**Source texts of formatted documents**

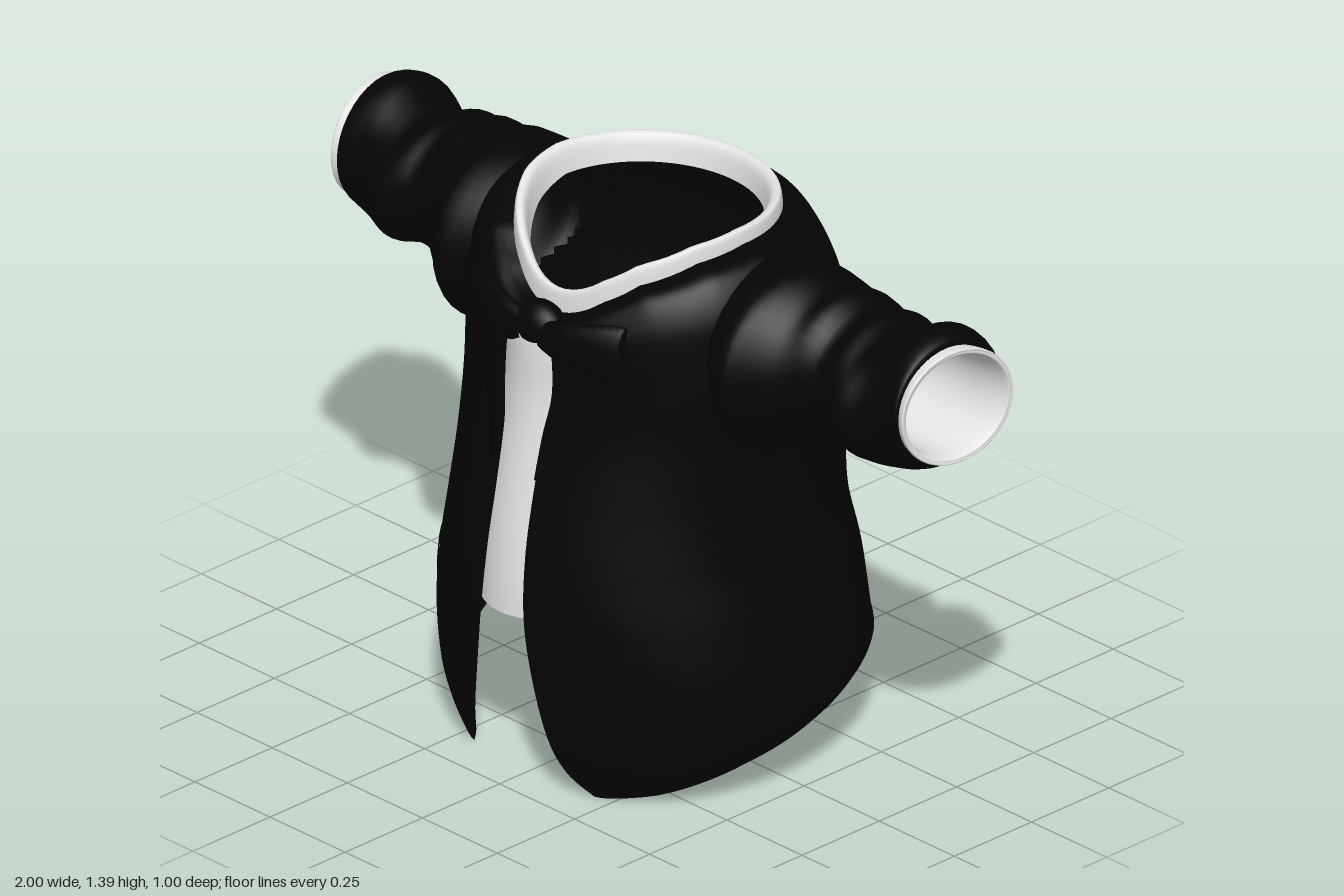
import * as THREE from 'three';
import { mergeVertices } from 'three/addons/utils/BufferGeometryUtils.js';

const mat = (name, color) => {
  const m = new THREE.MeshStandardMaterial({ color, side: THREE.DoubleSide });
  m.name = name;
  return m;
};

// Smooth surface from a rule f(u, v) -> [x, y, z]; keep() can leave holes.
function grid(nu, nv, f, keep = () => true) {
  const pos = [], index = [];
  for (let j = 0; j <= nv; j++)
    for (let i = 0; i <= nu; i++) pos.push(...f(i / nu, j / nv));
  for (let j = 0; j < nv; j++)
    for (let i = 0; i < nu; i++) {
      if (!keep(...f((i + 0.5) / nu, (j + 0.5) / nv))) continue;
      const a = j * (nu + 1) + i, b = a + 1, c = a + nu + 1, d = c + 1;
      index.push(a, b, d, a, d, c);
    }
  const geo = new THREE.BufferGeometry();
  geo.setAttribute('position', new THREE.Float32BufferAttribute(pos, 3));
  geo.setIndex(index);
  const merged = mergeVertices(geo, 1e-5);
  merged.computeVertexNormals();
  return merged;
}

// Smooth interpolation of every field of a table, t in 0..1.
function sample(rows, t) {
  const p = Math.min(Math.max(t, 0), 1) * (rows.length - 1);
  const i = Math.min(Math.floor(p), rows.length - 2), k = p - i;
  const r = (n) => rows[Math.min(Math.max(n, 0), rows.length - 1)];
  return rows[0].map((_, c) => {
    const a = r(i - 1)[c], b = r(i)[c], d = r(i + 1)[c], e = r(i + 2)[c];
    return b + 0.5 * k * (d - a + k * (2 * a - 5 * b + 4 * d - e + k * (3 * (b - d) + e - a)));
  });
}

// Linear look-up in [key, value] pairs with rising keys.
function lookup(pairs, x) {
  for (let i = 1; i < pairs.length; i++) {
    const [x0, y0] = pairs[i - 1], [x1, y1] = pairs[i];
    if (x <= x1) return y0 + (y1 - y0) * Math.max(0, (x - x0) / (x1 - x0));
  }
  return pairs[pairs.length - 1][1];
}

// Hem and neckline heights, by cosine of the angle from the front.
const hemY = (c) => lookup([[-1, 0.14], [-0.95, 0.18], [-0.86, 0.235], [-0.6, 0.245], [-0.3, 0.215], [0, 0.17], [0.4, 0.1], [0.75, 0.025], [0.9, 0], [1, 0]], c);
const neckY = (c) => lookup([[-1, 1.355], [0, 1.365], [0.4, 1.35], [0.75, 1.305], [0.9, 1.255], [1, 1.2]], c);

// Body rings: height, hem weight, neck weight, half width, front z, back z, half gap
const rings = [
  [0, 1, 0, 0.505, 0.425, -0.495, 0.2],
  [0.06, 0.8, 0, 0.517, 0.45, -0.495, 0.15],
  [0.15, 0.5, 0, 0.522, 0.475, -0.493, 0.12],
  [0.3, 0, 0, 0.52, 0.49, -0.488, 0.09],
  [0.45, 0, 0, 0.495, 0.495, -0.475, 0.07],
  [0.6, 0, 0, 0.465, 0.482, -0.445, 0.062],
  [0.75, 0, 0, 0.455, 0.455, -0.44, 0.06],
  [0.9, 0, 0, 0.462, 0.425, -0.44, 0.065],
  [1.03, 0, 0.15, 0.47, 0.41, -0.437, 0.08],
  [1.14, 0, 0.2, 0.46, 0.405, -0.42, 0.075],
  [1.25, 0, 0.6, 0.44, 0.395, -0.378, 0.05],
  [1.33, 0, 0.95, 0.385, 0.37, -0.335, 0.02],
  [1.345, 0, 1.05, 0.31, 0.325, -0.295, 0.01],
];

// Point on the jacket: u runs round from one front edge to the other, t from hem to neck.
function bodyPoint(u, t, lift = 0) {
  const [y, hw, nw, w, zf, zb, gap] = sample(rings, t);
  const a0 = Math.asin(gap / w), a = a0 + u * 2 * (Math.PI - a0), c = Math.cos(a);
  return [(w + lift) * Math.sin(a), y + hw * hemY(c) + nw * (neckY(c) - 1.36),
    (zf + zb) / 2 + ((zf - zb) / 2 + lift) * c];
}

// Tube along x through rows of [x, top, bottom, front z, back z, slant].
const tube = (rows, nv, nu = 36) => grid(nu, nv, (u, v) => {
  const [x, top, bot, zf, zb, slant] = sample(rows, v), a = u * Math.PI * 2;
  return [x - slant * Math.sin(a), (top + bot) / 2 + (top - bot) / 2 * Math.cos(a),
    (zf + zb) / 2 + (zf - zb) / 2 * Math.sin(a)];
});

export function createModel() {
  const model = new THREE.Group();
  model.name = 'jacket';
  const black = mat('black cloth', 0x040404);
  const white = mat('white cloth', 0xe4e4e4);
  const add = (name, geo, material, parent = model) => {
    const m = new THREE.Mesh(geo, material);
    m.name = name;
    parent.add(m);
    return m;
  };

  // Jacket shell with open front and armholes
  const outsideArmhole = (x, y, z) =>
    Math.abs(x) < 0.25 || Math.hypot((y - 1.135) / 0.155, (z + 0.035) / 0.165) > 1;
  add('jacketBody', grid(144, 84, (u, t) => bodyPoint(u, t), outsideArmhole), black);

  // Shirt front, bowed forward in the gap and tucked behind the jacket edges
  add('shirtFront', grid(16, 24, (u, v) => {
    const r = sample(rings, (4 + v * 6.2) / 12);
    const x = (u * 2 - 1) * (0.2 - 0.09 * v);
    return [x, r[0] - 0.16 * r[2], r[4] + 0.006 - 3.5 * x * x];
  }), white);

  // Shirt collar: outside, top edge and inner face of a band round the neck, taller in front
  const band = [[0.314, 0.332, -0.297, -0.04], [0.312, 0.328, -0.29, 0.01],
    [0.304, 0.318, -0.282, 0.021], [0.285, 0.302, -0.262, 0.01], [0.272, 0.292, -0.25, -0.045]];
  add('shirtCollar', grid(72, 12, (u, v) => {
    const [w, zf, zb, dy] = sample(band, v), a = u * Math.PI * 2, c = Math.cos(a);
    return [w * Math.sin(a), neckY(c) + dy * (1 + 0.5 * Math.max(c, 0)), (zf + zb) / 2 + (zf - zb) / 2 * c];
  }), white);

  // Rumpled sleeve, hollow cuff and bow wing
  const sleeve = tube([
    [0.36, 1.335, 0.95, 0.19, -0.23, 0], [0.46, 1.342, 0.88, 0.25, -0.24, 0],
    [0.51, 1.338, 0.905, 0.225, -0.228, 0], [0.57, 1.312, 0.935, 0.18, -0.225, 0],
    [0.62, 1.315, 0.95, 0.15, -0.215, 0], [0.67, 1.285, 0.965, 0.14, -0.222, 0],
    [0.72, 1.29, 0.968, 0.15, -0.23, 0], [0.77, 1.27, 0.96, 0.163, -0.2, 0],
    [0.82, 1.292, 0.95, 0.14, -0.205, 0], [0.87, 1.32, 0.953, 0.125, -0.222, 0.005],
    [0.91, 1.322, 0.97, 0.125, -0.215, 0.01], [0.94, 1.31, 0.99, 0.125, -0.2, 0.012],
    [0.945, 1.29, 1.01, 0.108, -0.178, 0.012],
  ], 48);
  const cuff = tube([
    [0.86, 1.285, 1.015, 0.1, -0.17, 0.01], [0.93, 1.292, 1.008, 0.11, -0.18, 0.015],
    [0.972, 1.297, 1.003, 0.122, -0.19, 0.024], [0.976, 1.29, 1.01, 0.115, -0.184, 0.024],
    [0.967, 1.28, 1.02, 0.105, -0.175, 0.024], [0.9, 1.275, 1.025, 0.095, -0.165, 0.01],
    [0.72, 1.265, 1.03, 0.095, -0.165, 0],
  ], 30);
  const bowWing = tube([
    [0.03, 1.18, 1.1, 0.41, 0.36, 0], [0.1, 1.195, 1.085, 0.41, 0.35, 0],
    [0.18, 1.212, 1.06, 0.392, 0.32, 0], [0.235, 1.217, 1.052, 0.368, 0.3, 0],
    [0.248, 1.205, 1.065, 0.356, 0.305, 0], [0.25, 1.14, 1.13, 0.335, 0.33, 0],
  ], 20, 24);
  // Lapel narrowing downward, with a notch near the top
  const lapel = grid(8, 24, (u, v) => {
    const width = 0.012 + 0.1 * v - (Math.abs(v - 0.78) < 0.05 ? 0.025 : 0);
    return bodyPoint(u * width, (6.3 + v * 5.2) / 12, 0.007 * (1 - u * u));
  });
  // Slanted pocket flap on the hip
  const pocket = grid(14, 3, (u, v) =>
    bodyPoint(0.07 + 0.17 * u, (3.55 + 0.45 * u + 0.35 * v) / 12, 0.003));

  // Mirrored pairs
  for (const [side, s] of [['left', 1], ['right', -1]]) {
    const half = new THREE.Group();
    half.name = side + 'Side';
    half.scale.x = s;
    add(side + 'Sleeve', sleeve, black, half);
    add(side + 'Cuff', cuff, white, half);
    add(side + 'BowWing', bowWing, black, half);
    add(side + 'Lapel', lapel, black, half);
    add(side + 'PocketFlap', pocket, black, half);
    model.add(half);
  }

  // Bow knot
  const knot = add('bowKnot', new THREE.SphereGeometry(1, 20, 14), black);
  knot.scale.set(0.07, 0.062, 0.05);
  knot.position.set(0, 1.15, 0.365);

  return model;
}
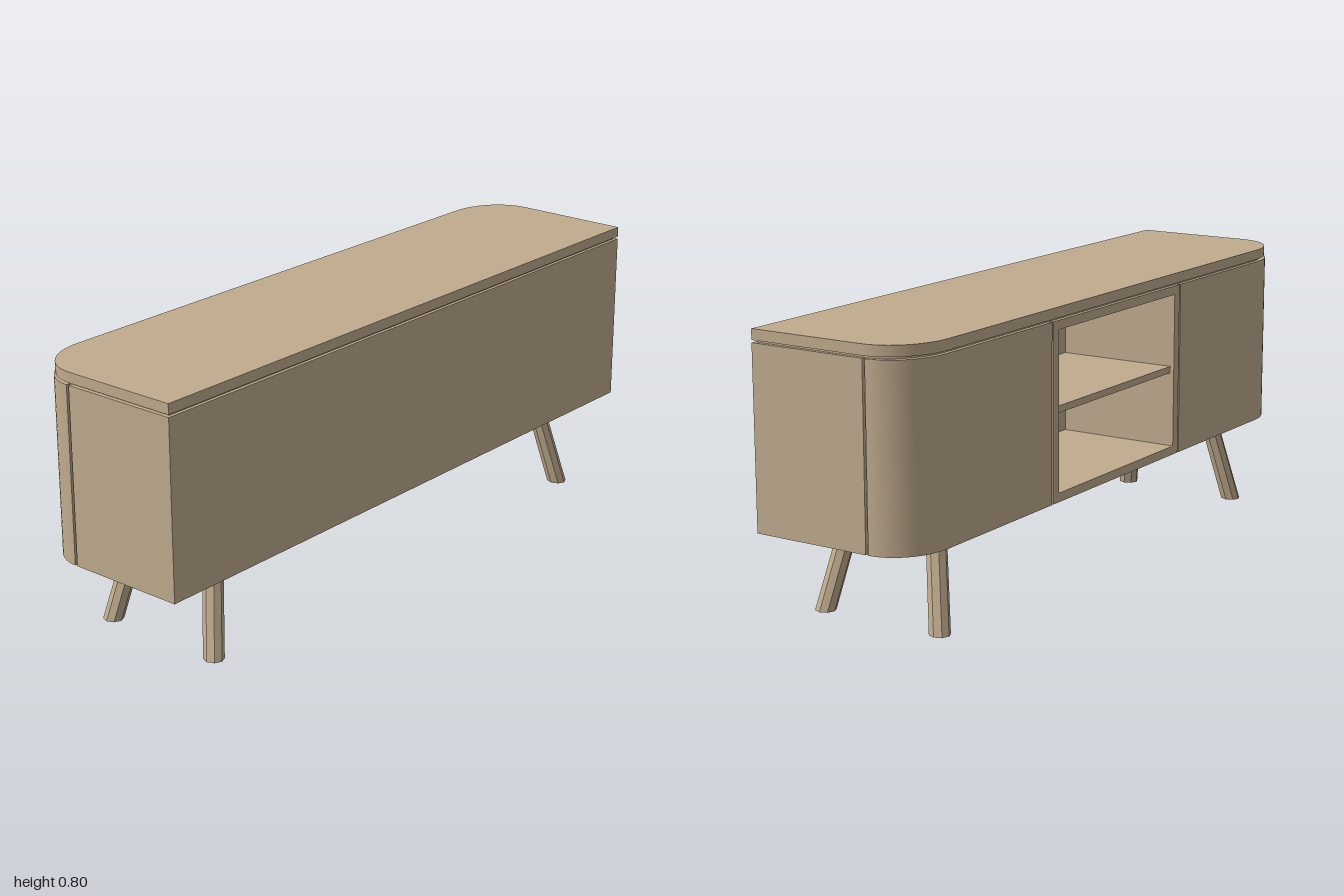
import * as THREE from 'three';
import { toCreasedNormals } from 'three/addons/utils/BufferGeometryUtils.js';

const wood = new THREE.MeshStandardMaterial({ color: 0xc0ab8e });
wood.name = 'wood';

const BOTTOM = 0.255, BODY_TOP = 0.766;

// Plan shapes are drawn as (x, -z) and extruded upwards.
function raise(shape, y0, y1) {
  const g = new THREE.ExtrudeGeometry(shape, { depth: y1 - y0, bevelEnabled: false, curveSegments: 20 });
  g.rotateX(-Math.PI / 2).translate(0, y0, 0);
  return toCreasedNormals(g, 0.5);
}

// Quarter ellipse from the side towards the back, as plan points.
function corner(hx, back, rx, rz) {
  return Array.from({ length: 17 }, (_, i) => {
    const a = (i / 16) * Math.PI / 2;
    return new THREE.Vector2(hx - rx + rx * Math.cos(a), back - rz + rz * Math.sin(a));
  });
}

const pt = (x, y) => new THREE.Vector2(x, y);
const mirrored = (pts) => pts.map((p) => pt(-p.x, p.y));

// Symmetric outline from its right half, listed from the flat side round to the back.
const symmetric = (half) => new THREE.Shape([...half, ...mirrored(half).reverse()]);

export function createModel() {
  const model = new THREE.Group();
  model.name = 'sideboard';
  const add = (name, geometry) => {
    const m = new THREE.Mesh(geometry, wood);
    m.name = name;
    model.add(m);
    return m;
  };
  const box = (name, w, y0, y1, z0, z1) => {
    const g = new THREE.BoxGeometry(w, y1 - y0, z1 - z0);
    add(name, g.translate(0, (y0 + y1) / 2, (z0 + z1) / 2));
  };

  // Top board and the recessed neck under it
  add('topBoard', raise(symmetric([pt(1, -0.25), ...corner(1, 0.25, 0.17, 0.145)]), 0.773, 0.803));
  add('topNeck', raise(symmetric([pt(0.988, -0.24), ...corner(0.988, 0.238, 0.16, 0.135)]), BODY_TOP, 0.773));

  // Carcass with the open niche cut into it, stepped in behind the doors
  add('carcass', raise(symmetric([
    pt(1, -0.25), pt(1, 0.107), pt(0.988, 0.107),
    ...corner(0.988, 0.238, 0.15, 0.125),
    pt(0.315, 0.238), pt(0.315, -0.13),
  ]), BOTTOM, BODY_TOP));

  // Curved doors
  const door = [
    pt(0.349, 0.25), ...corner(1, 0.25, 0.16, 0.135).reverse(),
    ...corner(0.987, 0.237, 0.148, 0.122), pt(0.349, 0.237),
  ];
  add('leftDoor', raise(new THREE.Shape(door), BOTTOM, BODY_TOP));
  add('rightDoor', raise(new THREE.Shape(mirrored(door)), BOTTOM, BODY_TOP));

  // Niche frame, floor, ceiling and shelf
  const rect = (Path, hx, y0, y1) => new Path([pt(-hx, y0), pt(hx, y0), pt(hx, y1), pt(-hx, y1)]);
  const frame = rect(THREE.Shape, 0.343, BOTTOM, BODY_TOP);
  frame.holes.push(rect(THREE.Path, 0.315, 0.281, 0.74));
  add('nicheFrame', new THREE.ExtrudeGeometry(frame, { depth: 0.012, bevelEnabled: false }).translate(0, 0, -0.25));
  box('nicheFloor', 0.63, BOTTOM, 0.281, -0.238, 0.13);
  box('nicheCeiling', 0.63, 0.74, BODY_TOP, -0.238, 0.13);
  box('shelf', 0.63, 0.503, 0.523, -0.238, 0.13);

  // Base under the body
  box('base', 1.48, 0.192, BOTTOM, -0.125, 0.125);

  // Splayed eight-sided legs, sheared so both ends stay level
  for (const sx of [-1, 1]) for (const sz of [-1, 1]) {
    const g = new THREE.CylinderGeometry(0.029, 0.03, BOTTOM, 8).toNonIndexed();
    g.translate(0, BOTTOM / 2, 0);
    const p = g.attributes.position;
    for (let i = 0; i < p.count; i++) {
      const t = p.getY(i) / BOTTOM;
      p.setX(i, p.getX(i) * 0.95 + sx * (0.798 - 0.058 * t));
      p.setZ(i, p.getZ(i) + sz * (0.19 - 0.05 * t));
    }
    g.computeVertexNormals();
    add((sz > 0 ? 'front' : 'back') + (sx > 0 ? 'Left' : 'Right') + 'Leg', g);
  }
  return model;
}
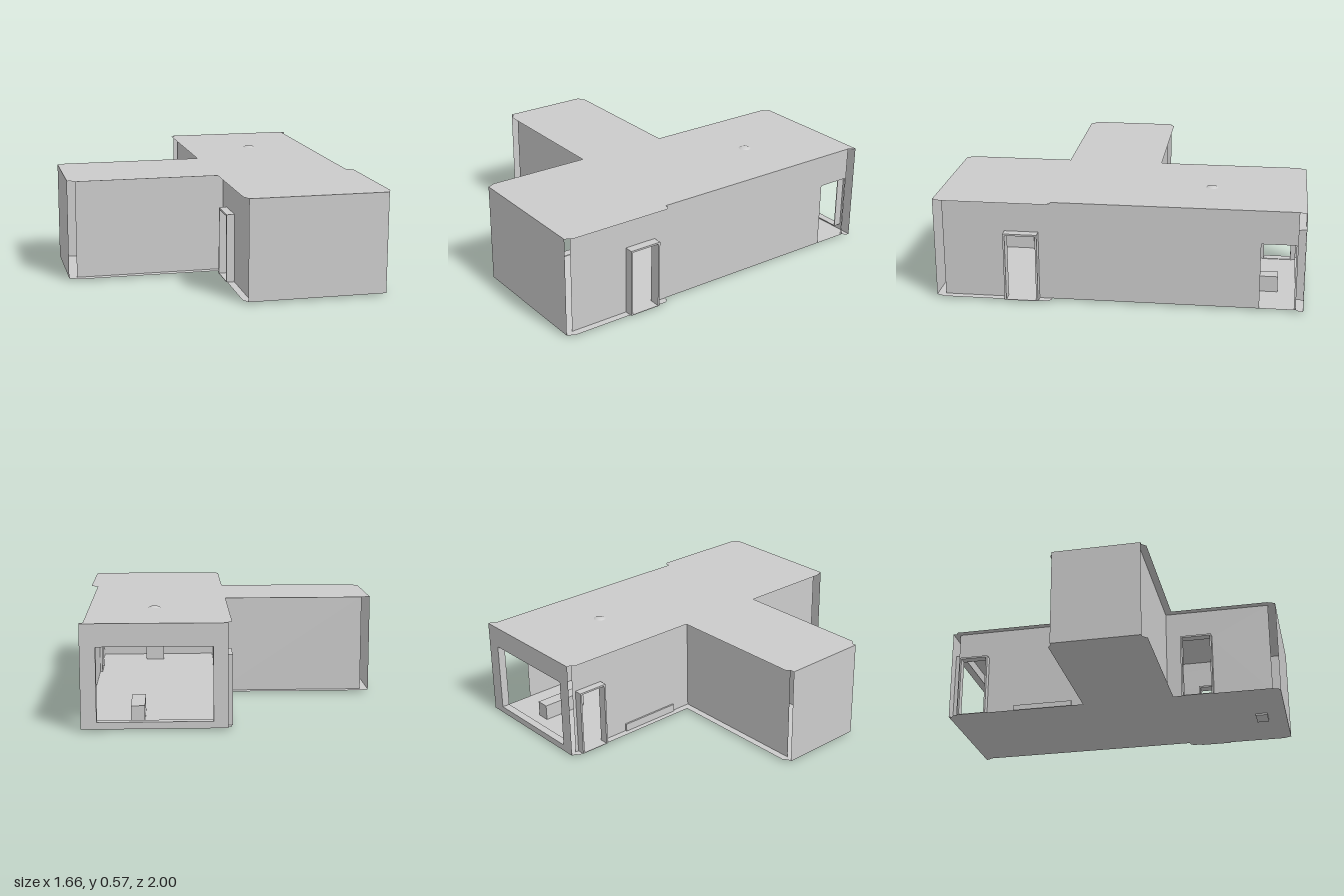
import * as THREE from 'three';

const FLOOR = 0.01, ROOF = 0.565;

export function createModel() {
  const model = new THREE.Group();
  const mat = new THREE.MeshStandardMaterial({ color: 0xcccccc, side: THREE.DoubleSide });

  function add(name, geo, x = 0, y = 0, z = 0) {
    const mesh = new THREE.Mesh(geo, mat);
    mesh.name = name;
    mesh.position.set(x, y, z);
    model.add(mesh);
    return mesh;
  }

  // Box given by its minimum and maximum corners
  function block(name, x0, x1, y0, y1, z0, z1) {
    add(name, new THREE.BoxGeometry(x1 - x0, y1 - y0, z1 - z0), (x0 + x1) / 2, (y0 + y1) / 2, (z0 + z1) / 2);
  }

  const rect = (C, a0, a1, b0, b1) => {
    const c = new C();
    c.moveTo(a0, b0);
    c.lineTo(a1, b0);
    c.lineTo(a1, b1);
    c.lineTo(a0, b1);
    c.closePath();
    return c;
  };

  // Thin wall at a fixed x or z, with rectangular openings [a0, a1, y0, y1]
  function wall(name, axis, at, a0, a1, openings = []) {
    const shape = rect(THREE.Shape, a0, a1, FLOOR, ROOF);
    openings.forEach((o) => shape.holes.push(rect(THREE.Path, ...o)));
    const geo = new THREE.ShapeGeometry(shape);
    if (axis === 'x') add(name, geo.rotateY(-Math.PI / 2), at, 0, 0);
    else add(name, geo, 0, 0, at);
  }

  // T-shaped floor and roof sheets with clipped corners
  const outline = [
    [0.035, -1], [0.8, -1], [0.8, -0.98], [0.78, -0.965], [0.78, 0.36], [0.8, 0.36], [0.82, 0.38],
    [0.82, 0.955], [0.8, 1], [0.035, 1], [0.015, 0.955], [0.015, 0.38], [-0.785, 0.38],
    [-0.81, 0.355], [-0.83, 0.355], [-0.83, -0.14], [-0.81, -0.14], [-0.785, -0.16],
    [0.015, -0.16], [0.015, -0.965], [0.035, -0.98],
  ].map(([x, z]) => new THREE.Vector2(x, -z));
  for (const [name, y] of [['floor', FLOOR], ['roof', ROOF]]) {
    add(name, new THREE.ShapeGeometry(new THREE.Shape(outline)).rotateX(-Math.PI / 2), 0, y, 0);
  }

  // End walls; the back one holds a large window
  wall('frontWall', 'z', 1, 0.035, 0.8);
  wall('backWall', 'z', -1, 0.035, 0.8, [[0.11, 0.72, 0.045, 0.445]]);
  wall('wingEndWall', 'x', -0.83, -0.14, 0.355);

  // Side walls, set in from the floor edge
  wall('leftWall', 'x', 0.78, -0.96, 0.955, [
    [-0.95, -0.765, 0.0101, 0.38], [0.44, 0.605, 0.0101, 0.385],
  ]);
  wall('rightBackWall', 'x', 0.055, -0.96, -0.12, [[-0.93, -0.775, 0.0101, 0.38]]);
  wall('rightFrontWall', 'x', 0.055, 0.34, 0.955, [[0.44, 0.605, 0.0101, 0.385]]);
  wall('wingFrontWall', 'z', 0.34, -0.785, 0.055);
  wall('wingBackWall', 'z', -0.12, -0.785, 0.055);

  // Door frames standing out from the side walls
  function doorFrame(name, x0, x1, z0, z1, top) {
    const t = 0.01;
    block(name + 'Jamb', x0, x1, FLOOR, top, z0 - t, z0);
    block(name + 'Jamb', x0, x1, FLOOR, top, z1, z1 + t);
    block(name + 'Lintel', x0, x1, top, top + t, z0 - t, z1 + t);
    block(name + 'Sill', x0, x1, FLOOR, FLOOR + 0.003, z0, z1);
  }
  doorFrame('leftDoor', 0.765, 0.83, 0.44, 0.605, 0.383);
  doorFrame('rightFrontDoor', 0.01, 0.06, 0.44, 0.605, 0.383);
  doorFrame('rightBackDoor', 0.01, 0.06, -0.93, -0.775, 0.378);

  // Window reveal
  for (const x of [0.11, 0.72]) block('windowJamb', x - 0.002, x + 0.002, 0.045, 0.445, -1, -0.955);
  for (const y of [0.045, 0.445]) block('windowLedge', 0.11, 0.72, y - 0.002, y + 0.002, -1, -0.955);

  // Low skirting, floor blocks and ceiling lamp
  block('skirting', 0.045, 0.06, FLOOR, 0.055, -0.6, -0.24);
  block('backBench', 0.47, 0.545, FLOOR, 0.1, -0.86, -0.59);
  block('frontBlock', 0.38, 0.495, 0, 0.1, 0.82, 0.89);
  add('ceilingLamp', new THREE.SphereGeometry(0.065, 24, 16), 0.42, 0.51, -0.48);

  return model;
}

**What is being asked**
A single number is required: the count of lines in the records that include the string "sample".

**Exercise solution**
5